[TASK GOAL] Retype, word for word, every line of the records below starting at the one that contains "# Disc body" and ending at the one that contains "bpy.data.objects.remove(cutter, do_unlink=True)"; include both of those lines and nothing more.

[RECORD EXCERPTS]
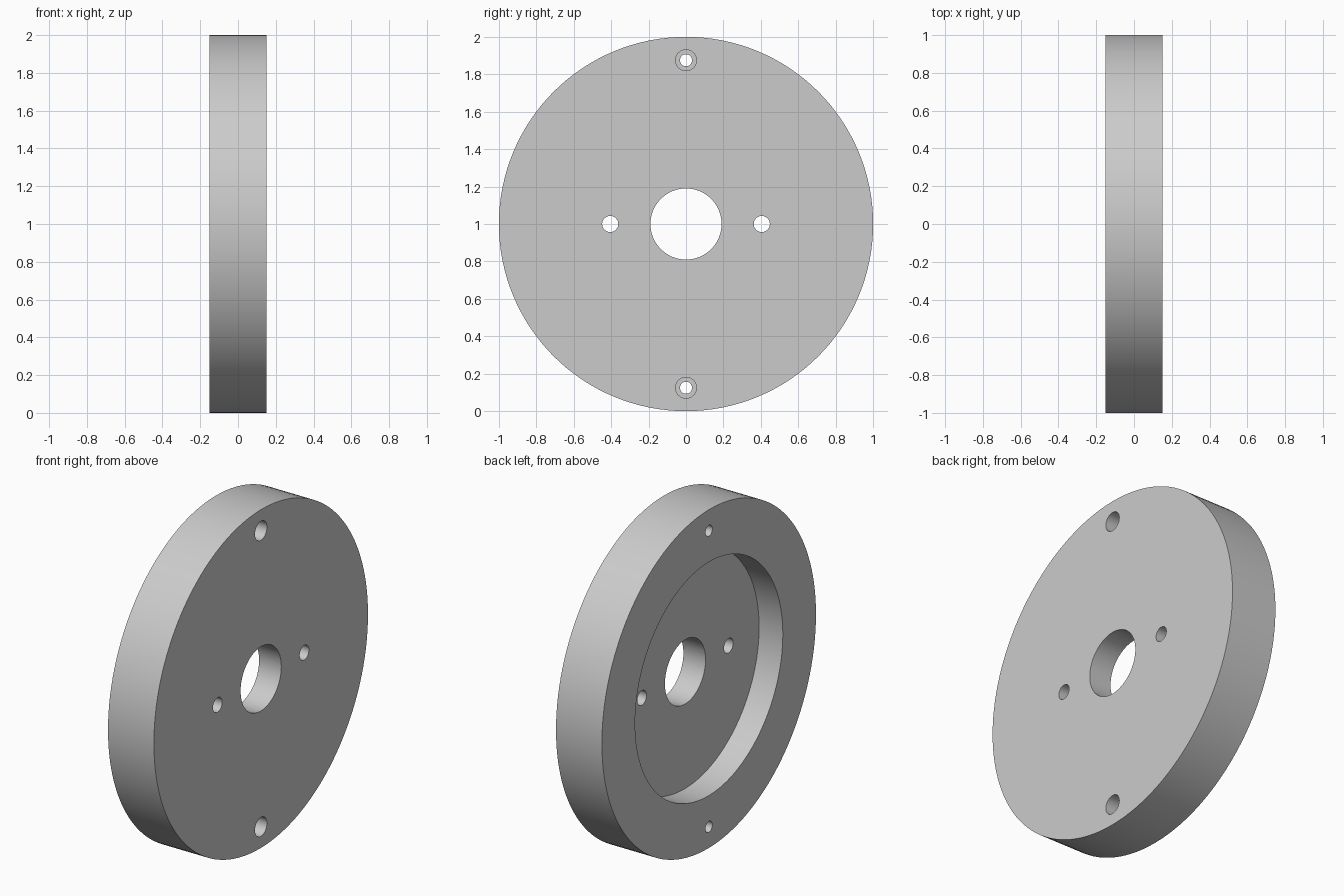
import bpy
import math
from mathutils import Matrix

cube = bpy.data.objects.get("Cube")
if cube:
    bpy.data.objects.remove(cube, do_unlink=True)

HALF = 0.15           # half thickness of the disc
FLOOR = 0.005         # x of the recess floor

grey = bpy.data.materials.new("plain grey")
grey.use_nodes = True
colour = (0.6, 0.6, 0.6, 1)
grey.diffuse_color = colour
grey.node_tree.nodes["Principled BSDF"].inputs["Base Color"].default_value = colour


def cylinder(name, radius, x0, x1, y=0, z=1, sides=48):
    """Cylinder along x from x0 to x1."""
    bpy.ops.mesh.primitive_cylinder_add(vertices=sides, radius=radius, depth=x1 - x0)
    ob = bpy.context.object
    ob.name = name
    ob.data.transform(Matrix.Rotation(math.pi / 2, 4, 'Y'))
    ob.location = ((x0 + x1) / 2, y, z)
    ob.data.materials.append(grey)
    return ob


# Disc body
disc = cylinder("flange_disc", 1, -HALF, HALF, sides=128)

# Recess on the left-hand face, centre bore and the two pin holes
cutters = [
    cylinder("recess_cutter", 0.69, -HALF - 0.1, FLOOR, sides=128),
    cylinder("bore_cutter", 0.19, -0.4, 0.4, sides=64),
]
for side in (-1, 1):
    cutters.append(cylinder("pin_hole_cutter", 0.043, -0.4, 0.4, y=side * 0.405))
    # Counterbored screw holes near the rim
    z = 1 + side * 0.875
    cutters.append(cylinder("screw_hole_cutter", 0.032, -0.4, 0.4, z=z))
    cutters.append(cylinder("counterbore_cutter", 0.056, 0, HALF + 0.1, z=z))

for cutter in cutters:
    cut = disc.modifiers.new(cutter.name, 'BOOLEAN')
    cut.operation = 'DIFFERENCE'
    cut.solver = 'EXACT'
    cut.object = cutter
    cutter.hide_render = True

# Apply the cuts, then remove the cutters
bpy.ops.object.select_all(action='DESELECT')
disc.select_set(True)
bpy.context.view_layer.objects.active = disc
for name in [m.name for m in disc.modifiers]:
    bpy.ops.object.modifier_apply(modifier=name)
for cutter in cutters:
    bpy.data.objects.remove(cutter, do_unlink=True)

bpy.ops.object.shade_smooth_by_angle(angle=math.radians(30))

[SOLUTION FOR THIS PROBLEM]
# Disc body
disc = cylinder("flange_disc", 1, -HALF, HALF, sides=128)

# Recess on the left-hand face, centre bore and the two pin holes
cutters = [
    cylinder("recess_cutter", 0.69, -HALF - 0.1, FLOOR, sides=128),
    cylinder("bore_cutter", 0.19, -0.4, 0.4, sides=64),
]
for side in (-1, 1):
    cutters.append(cylinder("pin_hole_cutter", 0.043, -0.4, 0.4, y=side * 0.405))
    # Counterbored screw holes near the rim
    z = 1 + side * 0.875
    cutters.append(cylinder("screw_hole_cutter", 0.032, -0.4, 0.4, z=z))
    cutters.append(cylinder("counterbore_cutter", 0.056, 0, HALF + 0.1, z=z))

for cutter in cutters:
    cut = disc.modifiers.new(cutter.name, 'BOOLEAN')
    cut.operation = 'DIFFERENCE'
    cut.solver = 'EXACT'
    cut.object = cutter
    cutter.hide_render = True

# Apply the cuts, then remove the cutters
bpy.ops.object.select_all(action='DESELECT')
disc.select_set(True)
bpy.context.view_layer.objects.active = disc
for name in [m.name for m in disc.modifiers]:
    bpy.ops.object.modifier_apply(modifier=name)
for cutter in cutters:
    bpy.data.objects.remove(cutter, do_unlink=True)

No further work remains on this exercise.